** Opening DATASET ENTRIES block **

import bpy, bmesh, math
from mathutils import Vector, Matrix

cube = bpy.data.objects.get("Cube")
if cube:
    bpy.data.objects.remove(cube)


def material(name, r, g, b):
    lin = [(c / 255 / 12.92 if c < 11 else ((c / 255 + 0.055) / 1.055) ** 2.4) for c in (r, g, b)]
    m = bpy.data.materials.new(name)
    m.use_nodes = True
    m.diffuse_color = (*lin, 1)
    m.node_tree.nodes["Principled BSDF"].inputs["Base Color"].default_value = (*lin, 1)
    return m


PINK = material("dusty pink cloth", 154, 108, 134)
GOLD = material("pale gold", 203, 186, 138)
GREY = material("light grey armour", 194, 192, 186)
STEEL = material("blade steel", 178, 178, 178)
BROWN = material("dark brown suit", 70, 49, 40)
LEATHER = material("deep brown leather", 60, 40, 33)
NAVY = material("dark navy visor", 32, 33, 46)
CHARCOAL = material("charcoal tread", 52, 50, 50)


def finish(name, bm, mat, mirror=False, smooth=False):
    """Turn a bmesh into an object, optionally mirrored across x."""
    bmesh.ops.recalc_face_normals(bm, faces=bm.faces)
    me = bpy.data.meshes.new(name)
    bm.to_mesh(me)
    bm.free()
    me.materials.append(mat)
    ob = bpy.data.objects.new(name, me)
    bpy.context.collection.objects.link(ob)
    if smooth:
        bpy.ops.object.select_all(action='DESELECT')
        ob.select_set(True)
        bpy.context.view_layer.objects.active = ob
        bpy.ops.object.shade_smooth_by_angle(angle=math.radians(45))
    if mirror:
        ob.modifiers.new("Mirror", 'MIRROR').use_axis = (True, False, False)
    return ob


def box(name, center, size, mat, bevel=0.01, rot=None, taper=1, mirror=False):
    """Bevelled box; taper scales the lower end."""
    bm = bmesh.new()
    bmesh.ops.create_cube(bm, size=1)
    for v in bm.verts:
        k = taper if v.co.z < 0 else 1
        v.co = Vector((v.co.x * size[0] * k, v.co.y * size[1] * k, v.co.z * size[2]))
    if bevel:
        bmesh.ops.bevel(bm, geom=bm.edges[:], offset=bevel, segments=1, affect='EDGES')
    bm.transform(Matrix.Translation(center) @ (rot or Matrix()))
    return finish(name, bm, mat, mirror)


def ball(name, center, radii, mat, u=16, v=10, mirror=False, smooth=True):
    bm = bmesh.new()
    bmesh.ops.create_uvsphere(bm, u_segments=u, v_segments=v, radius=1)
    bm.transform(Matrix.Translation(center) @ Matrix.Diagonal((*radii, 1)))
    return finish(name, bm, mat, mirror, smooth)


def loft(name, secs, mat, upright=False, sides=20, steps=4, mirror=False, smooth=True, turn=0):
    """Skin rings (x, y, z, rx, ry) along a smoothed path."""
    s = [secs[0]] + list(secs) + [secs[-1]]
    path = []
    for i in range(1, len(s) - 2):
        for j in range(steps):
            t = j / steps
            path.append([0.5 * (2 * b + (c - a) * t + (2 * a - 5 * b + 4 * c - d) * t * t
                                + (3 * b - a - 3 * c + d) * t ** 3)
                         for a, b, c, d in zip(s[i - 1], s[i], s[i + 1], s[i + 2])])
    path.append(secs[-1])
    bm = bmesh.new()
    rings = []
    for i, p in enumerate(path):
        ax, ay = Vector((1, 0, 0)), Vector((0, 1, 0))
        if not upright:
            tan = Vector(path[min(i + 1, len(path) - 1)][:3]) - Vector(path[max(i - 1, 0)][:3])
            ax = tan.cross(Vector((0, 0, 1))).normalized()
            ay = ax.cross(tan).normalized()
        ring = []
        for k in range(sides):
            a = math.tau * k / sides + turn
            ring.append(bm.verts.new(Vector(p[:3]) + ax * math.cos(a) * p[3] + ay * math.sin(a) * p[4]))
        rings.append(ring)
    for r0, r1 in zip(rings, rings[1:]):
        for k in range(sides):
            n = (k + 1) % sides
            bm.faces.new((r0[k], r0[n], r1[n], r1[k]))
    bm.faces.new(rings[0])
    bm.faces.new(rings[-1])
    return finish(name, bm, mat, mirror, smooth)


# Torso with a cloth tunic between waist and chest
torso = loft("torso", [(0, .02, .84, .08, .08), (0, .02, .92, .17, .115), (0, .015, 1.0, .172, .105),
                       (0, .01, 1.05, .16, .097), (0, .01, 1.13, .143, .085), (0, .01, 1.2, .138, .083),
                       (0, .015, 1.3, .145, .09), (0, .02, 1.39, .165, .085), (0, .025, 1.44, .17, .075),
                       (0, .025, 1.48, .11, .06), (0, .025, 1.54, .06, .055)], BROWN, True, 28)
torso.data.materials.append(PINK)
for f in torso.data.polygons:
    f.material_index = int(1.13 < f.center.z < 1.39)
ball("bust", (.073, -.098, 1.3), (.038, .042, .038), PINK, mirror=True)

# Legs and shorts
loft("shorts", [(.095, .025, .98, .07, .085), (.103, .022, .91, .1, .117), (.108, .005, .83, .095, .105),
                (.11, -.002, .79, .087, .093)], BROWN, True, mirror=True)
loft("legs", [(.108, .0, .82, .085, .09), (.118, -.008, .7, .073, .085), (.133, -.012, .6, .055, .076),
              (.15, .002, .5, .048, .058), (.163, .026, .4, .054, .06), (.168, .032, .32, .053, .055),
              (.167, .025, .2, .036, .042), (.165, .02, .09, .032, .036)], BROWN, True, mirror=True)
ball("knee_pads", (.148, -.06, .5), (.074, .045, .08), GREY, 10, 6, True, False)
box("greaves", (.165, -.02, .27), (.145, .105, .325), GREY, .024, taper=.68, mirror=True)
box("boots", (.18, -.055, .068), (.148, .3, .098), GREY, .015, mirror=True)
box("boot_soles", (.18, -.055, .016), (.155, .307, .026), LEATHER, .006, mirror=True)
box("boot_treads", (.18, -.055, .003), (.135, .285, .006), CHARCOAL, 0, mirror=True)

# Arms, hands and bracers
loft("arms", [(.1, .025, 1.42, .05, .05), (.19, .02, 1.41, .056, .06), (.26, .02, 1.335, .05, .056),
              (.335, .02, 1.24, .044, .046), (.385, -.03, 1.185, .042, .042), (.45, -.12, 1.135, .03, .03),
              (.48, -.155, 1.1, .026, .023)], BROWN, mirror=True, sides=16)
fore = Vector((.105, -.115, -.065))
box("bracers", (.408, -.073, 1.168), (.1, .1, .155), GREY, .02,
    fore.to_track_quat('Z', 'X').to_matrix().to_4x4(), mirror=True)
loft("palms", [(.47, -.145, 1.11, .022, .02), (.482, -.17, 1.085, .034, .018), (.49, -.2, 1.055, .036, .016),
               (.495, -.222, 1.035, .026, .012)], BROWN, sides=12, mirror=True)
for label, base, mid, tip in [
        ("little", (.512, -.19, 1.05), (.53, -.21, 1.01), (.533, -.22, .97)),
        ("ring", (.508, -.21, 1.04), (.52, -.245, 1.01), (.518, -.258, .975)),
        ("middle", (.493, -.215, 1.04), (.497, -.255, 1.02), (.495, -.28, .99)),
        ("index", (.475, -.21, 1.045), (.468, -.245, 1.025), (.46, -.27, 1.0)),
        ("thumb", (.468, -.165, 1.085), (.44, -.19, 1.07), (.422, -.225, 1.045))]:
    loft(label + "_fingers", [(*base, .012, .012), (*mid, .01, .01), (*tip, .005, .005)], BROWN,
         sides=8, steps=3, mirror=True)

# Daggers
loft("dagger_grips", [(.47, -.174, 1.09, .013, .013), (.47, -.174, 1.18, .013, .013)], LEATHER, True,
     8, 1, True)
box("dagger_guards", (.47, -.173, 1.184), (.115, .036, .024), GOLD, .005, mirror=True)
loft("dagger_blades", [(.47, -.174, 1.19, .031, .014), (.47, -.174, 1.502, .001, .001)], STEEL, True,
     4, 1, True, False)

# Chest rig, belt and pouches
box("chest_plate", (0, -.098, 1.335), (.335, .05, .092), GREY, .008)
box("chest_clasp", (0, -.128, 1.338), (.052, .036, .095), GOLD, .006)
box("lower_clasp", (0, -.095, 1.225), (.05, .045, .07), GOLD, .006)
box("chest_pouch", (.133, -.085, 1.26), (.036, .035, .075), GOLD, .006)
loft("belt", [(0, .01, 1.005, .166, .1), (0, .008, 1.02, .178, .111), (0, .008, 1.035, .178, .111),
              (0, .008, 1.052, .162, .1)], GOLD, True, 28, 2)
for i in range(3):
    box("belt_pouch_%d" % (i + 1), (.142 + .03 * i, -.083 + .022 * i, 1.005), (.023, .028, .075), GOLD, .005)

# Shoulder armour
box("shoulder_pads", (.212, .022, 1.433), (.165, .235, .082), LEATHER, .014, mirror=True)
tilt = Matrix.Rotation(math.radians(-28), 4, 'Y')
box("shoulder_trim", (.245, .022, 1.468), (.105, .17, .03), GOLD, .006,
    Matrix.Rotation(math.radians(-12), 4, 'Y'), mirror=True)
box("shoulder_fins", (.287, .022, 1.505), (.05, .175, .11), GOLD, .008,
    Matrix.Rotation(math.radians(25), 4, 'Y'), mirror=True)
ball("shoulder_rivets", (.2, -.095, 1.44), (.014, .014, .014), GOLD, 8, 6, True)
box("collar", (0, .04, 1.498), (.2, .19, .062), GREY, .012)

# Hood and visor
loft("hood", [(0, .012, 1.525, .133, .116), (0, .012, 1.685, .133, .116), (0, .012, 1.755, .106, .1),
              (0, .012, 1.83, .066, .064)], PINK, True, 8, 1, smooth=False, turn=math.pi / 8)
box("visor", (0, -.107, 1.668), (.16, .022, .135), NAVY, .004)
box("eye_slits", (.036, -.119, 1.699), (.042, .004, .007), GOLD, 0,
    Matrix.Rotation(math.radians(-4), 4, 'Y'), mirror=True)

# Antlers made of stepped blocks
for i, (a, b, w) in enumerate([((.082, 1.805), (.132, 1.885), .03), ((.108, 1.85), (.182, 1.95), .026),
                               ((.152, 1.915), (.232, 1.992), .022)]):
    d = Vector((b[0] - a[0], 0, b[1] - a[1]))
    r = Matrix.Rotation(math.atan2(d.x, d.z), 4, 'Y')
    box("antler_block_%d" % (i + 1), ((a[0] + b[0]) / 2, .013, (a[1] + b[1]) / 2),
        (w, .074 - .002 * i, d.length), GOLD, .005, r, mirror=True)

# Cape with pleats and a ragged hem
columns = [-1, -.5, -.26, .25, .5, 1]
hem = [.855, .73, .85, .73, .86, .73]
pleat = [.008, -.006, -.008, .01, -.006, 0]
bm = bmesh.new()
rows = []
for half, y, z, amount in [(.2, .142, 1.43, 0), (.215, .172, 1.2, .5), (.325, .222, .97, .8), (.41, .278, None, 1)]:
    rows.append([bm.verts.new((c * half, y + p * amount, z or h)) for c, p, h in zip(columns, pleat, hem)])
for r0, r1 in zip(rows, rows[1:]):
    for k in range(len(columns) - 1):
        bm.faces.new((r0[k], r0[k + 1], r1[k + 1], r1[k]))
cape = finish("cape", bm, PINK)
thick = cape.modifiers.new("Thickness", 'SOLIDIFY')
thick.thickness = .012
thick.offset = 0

** Closing DATASET ENTRIES block **

- _WHAT TO PRODUCE_: In the answer, the lines from the first line of the data above through the line containing "m.diffuse_color = (*lin, 1)" must appear exactly as written, with nothing else.

- _TASK OUTPUT_:
import bpy, bmesh, math
from mathutils import Vector, Matrix

cube = bpy.data.objects.get("Cube")
if cube:
    bpy.data.objects.remove(cube)


def material(name, r, g, b):
    lin = [(c / 255 / 12.92 if c < 11 else ((c / 255 + 0.055) / 1.055) ** 2.4) for c in (r, g, b)]
    m = bpy.data.materials.new(name)
    m.use_nodes = True
    m.diffuse_color = (*lin, 1)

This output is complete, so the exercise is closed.